Task: Could you copy exactly the lines from the start of the records through the one containing "face = bm.faces.new([bm.verts.new((x, y0, z))", both included, and leave out the pictures?

Document images with source code

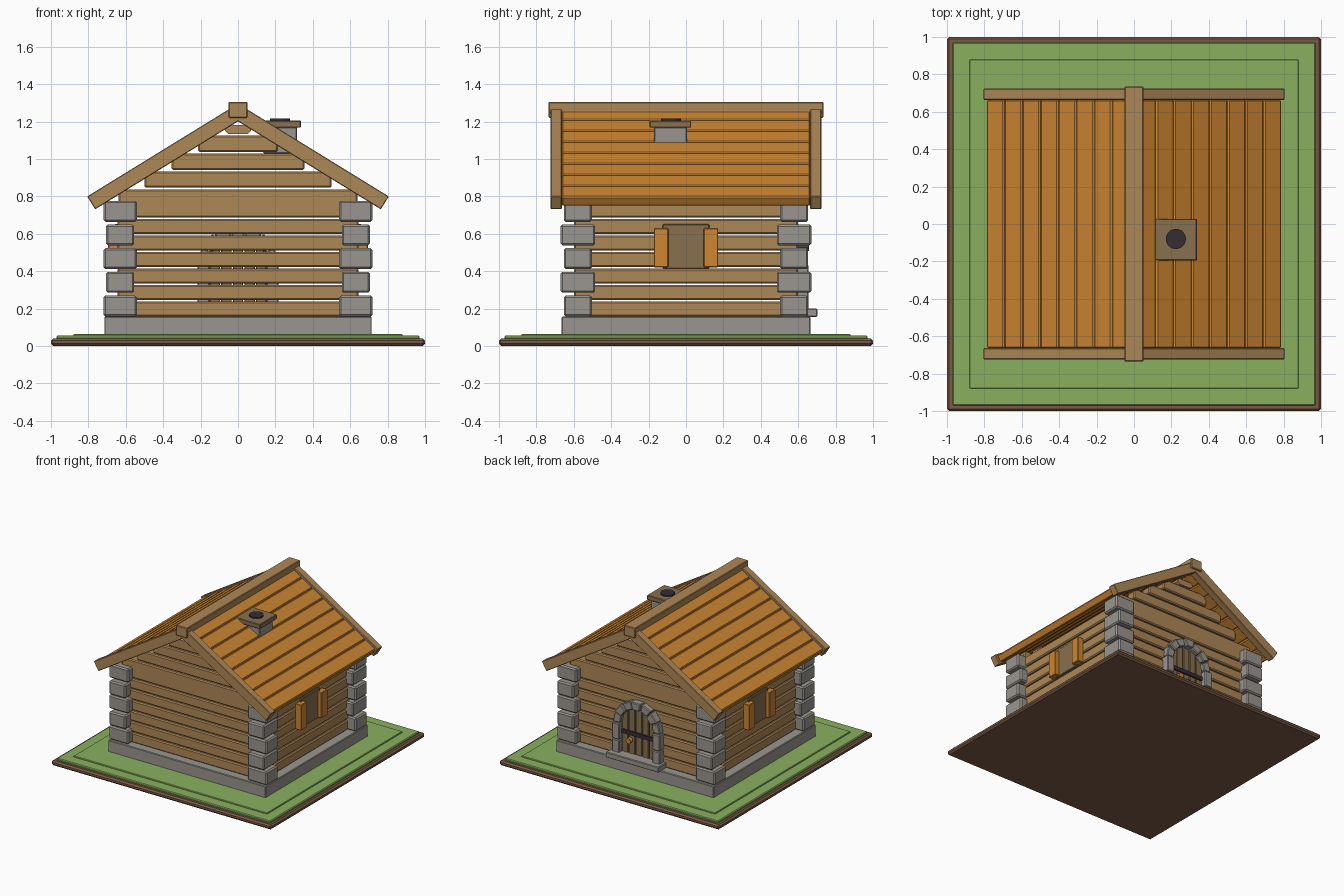
import bpy, bmesh, math
from mathutils import Matrix, Vector

if "Cube" in bpy.data.objects:
    bpy.data.objects.remove(bpy.data.objects["Cube"])


def material(name, hex_code):
    srgb = [int(hex_code[i:i + 2], 16) / 255 for i in (0, 2, 4)]
    col = [c / 12.92 if c < 0.04 else ((c + 0.055) / 1.055) ** 2.4 for c in srgb] + [1]
    m = bpy.data.materials.new(name)
    m.use_nodes = True
    m.diffuse_color = col
    m.node_tree.nodes["Principled BSDF"].inputs["Base Color"].default_value = col
    return m


SOIL = material("soil brown", "7A5B45")
GRASS = material("grass green", "8AB05F")
STONE = material("grey stone", "9A9690")
LOG = material("log tan", "AE8857")
PLANK = material("orange plank", "CD8632")
DARK = material("weathered brown", "88704F")
IRON = material("black iron", "352D33")


def finish(name, bm, mat, bevel=0.0):
    bmesh.ops.recalc_face_normals(bm, faces=bm.faces)
    if bevel:
        bmesh.ops.bevel(bm, geom=bm.edges[:], offset=bevel, segments=1,
                        affect='EDGES', clamp_overlap=True)
    me = bpy.data.meshes.new(name)
    bm.to_mesh(me)
    bm.free()
    me.materials.append(mat)
    ob = bpy.data.objects.new(name, me)
    bpy.context.collection.objects.link(ob)
    return ob


def box(name, center, size, mat, bevel=0.0, rot=0.0, axis='Y'):
    bm = bmesh.new()
    bmesh.ops.create_cube(bm, size=1)
    bm.transform(Matrix.Translation(center) @ Matrix.Rotation(rot, 4, axis)
                 @ Matrix.Diagonal((*size, 1)))
    return finish(name, bm, mat, bevel)


def span(name, lo, hi, mat, bevel=0.0):
    lo, hi = Vector(lo), Vector(hi)
    return box(name, (lo + hi) / 2, hi - lo, mat, bevel)


def prism(name, outline, y0, y1, mat, bevel=0.0):
    # Outline in x and z, extruded along y
    bm = bmesh.new()
    face = bm.faces.new([bm.verts.new((x, y0, z)) for x, z in outline])
    new = bmesh.ops.extrude_face_region(bm, geom=[face])["geom"]
    bmesh.ops.translate(bm, vec=(0, y1 - y0, 0),
                        verts=[v for v in new if isinstance(v, bmesh.types.BMVert)])
    return finish(name, bm, mat, bevel)


# Ground and foundation
span("soil_slab", (-1, -1, 0), (1, 1, 0.04), SOIL, 0.012)
span("grass_layer", (-0.97, -0.97, 0.03), (0.97, 0.97, 0.055), GRASS, 0.006)
span("grass_mound", (-0.88, -0.88, 0.05), (0.88, 0.88, 0.064), GRASS, 0.004)
span("foundation", (-0.715, -0.665, 0.055), (0.715, 0.665, 0.157), STONE, 0.005)

# Log walls
WX, WY, T = 0.645, 0.6, 0.08
PITCH, LOG_H = 0.0885, 0.08
for i in range(7):
    z = 0.157 + PITCH * i + LOG_H / 2
    for s in (-1, 1):
        box("end_wall_log", (0, s * (WY - T / 2), z), (2 * WX, T, LOG_H), LOG, 0.008)
        box("side_wall_log", (s * (WX - T / 2), 0, z), (T, 2 * WY - T, LOG_H), LOG, 0.008)

# Gable logs
for s in (-1, 1):
    for i, half in enumerate((0.64, 0.5, 0.355, 0.213)):
        box("gable_log", (0, s * (WY - T / 2), 0.793 + 0.096 * i), (2 * half, T, 0.086), LOG, 0.008)
    prism("gable_cap", [(-0.07, 1.18), (-0.07, 1.15), (-0.05, 1.132),
                        (0.05, 1.132), (0.07, 1.15), (0.07, 1.18)],
          s * (WY - T), s * WY, LOG)

# Stacked corner stones
for sx in (-1, 1):
    for sy in (-1, 1):
        for i in range(5):
            size = (0.15, 0.185, 0.112) if i % 2 else (0.178, 0.15, 0.112)
            box("corner_stone", (sx * 0.63, sy * 0.578, 0.214 + 0.1265 * i), size, STONE, 0.01)

# Roof: planks, barge boards and ridge beam
SLOPE = math.radians(31.6)
along = Vector((-math.cos(SLOPE), 0, math.sin(SLOPE)))
for s in (-1, 1):
    def roof_point(d):
        p = Vector((0.785, 0, 0.765)) + along * d
        return Vector((s * p.x, 0, p.z))
    for i in range(8):
        box("roof_plank", roof_point(0.012 + 0.1125 * (i + 0.5)), (0.111, 1.33, 0.06),
            PLANK, 0.008, s * SLOPE)
    for sy in (-1, 1):
        box("barge_board", roof_point(0.455) + Vector((0, sy * 0.694, 0)),
            (0.91, 0.06, 0.081), LOG, 0.004, s * SLOPE)
span("ridge_beam", (-0.051, -0.735, 1.22), (0.051, 0.735, 1.305), LOG, 0.005)

# Chimney
span("chimney_shaft", (0.135, -0.17, 1.03), (0.315, 0.005, 1.17), STONE, 0.004)
span("chimney_cap", (0.112, -0.195, 1.167), (0.336, 0.028, 1.205), DARK, 0.004)
bm = bmesh.new()
bmesh.ops.create_cone(bm, cap_ends=True, segments=20, radius1=0.054, radius2=0.054, depth=0.02,
                      matrix=Matrix.Translation((0.224, -0.08, 1.206)))
finish("chimney_flue", bm, IRON)

# Side windows with open shutters
for s in (-1, 1):
    box("window_panel", (s * 0.645, 0, 0.532), (0.03, 0.25, 0.238), DARK, 0.004)
    for sy in (-1, 1):
        box("window_shutter", (s * 0.667, sy * 0.133, 0.525), (0.055, 0.077, 0.21), PLANK, 0.004)

# Door planks, straps and handle
R_IN, R_OUT, SPRING = 0.15, 0.215, 0.435
for i in range(5):
    x = -0.124 + 0.062 * i
    top = SPRING + math.sqrt(R_IN ** 2 - (abs(x) * 0.85) ** 2)
    span("door_plank", (x - 0.028, 0.58, 0.16), (x + 0.028, 0.615, top), DARK, 0.004)
box("door_strap", (0, 0.62, 0.37), (0.29, 0.016, 0.032), IRON)
bm = bmesh.new()
bmesh.ops.create_cone(bm, cap_ends=True, segments=12, radius1=0.022, radius2=0.022, depth=0.03,
                      matrix=Matrix.Translation((0.075, 0.63, 0.31)) @ Matrix.Rotation(math.pi / 2, 4, 'X'))
finish("door_handle", bm, PLANK)

# Stone doorway: jambs, arch stones and step
for s in (-1, 1):
    for z0, z1 in ((0.157, 0.3), (0.303, SPRING)):
        box("door_jamb", (s * 0.184, 0.617, (z0 + z1) / 2), (0.066, 0.075, z1 - z0), STONE, 0.006)
N = 7
for i in range(N):
    a0, a1 = (math.pi * (i + t) / N for t in (0.03, 0.97))
    ring = [(R_IN, a0), (R_OUT, a0), (R_OUT, a1), (R_IN, a1)]
    prism("arch_stone", [(r * math.cos(a), SPRING + r * math.sin(a)) for r, a in ring],
          0.575, 0.645 + 0.012 * (i % 2), STONE, 0.006)
span("door_step", (-0.24, 0.58, 0.155), (0.24, 0.702, 0.2), STONE, 0.005)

Response:
import bpy, bmesh, math
from mathutils import Matrix, Vector

if "Cube" in bpy.data.objects:
    bpy.data.objects.remove(bpy.data.objects["Cube"])


def material(name, hex_code):
    srgb = [int(hex_code[i:i + 2], 16) / 255 for i in (0, 2, 4)]
    col = [c / 12.92 if c < 0.04 else ((c + 0.055) / 1.055) ** 2.4 for c in srgb] + [1]
    m = bpy.data.materials.new(name)
    m.use_nodes = True
    m.diffuse_color = col
    m.node_tree.nodes["Principled BSDF"].inputs["Base Color"].default_value = col
    return m


SOIL = material("soil brown", "7A5B45")
GRASS = material("grass green", "8AB05F")
STONE = material("grey stone", "9A9690")
LOG = material("log tan", "AE8857")
PLANK = material("orange plank", "CD8632")
DARK = material("weathered brown", "88704F")
IRON = material("black iron", "352D33")


def finish(name, bm, mat, bevel=0.0):
    bmesh.ops.recalc_face_normals(bm, faces=bm.faces)
    if bevel:
        bmesh.ops.bevel(bm, geom=bm.edges[:], offset=bevel, segments=1,
                        affect='EDGES', clamp_overlap=True)
    me = bpy.data.meshes.new(name)
    bm.to_mesh(me)
    bm.free()
    me.materials.append(mat)
    ob = bpy.data.objects.new(name, me)
    bpy.context.collection.objects.link(ob)
    return ob


def box(name, center, size, mat, bevel=0.0, rot=0.0, axis='Y'):
    bm = bmesh.new()
    bmesh.ops.create_cube(bm, size=1)
    bm.transform(Matrix.Translation(center) @ Matrix.Rotation(rot, 4, axis)
                 @ Matrix.Diagonal((*size, 1)))
    return finish(name, bm, mat, bevel)


def span(name, lo, hi, mat, bevel=0.0):
    lo, hi = Vector(lo), Vector(hi)
    return box(name, (lo + hi) / 2, hi - lo, mat, bevel)


def prism(name, outline, y0, y1, mat, bevel=0.0):
    # Outline in x and z, extruded along y
    bm = bmesh.new()
    face = bm.faces.new([bm.verts.new((x, y0, z)) for x, z in outline])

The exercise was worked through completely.